Flu season puts businesses and employees in a bind (copy)

Kathleen Winkworth administers a flu vaccine at Borgess Health and Fitness Center flu clinic in Michigan.

Medical experts at Aiken Regional Medical Centers are providing important reminders amid this year's flu season.

In an effort to help prevent the spread of influenza virus and other circulating respiratory illnesses, the Aiken hospital has implemented the clinically appropriate infection control precautions to keep not only visitors and patients healthy, but staff members, too.

"In response to the increasing number of influenza cases, Aiken Regional Medical Centers is temporarily restricting hospital visitation of friends and family age 12 and under," according to a news release from ARMC. "The only exception is children under 12 years old are allowed to visit our Labor and Delivery area."

Flu activity in the United States typically peaks between December and March, and the timing of peak activity changes from year to year.

Flu map

Map of influenza cases published by the S.C. Department of Health and Environmental Control.

In the United States, influenza activity has increased significantly over recent weeks. According to the Centers for Disease Control and Prevention (CDC), South Carolina and Georgia are two states being reported with high levels of flu activity.

In the Palmetto State, the S.C. Department of Health and Environmental Control says the number of flu cases is on the rise, but is not near that catastrophic event or the flu pandemics of 1957, 1968 and 2009, according to an Associated Press report.

A DHEC-published map of influenza cases and influenza case rate/1,000 by county (for week ending Jan. 13) shows a little more than 200 cases in Aiken County.

"The flu is easily spread form person to person through respiratory droplets and contaminated surfaces," said Dr. Gerald Gordon, Internal Medicine and Infectious Disease physician.

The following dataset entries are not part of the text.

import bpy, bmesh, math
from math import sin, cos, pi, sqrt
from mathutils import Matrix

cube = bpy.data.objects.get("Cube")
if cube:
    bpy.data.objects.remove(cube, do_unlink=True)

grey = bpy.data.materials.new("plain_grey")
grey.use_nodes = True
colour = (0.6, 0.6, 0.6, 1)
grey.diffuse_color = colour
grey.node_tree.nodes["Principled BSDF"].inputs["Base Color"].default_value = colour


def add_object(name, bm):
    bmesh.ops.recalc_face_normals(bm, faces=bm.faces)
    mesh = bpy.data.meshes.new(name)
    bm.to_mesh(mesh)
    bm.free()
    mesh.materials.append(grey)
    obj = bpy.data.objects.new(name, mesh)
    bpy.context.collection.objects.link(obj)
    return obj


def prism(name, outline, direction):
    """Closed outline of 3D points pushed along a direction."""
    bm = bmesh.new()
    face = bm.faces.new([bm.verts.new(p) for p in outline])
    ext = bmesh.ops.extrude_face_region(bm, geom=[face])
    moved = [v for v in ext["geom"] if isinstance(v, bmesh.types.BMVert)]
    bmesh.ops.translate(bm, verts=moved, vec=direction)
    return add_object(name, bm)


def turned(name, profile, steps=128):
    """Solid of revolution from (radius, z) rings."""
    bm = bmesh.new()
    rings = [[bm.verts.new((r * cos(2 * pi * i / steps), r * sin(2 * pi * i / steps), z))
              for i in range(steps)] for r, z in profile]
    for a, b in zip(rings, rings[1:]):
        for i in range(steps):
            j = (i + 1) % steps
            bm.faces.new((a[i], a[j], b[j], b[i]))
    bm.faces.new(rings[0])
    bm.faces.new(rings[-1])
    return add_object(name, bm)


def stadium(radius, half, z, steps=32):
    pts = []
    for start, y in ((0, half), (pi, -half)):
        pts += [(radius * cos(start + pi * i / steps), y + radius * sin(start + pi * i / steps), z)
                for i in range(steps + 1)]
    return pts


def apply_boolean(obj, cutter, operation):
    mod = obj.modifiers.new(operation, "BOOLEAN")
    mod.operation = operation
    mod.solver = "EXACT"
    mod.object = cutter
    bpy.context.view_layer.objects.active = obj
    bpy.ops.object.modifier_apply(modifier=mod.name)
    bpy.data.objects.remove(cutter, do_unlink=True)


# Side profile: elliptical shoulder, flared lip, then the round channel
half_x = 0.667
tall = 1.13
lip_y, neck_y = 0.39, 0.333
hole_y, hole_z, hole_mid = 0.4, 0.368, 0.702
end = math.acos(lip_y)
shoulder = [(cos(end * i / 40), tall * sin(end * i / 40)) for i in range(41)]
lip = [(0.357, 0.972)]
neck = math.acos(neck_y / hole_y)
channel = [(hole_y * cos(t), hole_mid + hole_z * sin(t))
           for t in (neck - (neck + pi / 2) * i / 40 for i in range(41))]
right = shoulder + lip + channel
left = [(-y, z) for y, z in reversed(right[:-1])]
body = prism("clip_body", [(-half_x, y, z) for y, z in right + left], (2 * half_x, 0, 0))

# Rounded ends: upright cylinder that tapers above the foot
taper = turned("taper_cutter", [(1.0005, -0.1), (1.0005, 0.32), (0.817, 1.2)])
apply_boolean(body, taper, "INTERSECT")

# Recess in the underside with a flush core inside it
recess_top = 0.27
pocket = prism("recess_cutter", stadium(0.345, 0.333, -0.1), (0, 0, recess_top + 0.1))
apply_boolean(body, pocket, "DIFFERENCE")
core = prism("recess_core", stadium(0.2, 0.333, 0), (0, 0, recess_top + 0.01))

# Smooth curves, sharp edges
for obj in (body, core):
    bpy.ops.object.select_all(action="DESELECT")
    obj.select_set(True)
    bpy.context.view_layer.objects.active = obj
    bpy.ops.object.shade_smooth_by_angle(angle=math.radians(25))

The most effective way to keep the flu from spreading is to stay at home.

Symptoms include:

  • Fever of 100 degrees or higher
  • Cough and/or sore throat
  • Headache and/or body aches
  • Chill and fatigue
  • Nausea, vomiting, and/or diarrhea

"The health and safety of our patients, visitors and staff is taken very seriously at Aiken Regional Medical Centers," Gordon said.

For the convenience of the community, kiosks have been put into place providing education, as well as masks and hand sanitizer for individuals that present with flu-like symptoms.

All visitors are asked to follow these instructions to minimize the risks of transmission of influenza to others when seeking medical treatment.

Aiken Regional Medical Centers encourages everyone to get a flu shot as soon as possible to further protect our community from the spread of the virus, even though the flu shot this year may be less effective against the current H3N2 strain it still protects some people.

If you have flu symptoms and are in a higher risk group because of heart or lung conditions, diabetes, pregnancy, immunosuppression, are older than 65 or are having trouble breathing, you may wish to receive specific treatment for influenza (Tamiflu) from your physician.

Some people have infection with bacteria complicating influenza and may need antibiotics, as well.

The Associated Press contributed to this report.

Christina Cleveland is a reporter with the Aiken Standard and has been with the newspaper since October 2015. A native of Seneca, South Carolina, she holds a B.A. in Journalism and Mass Communication from the University of North Carolina at Chapel Hill.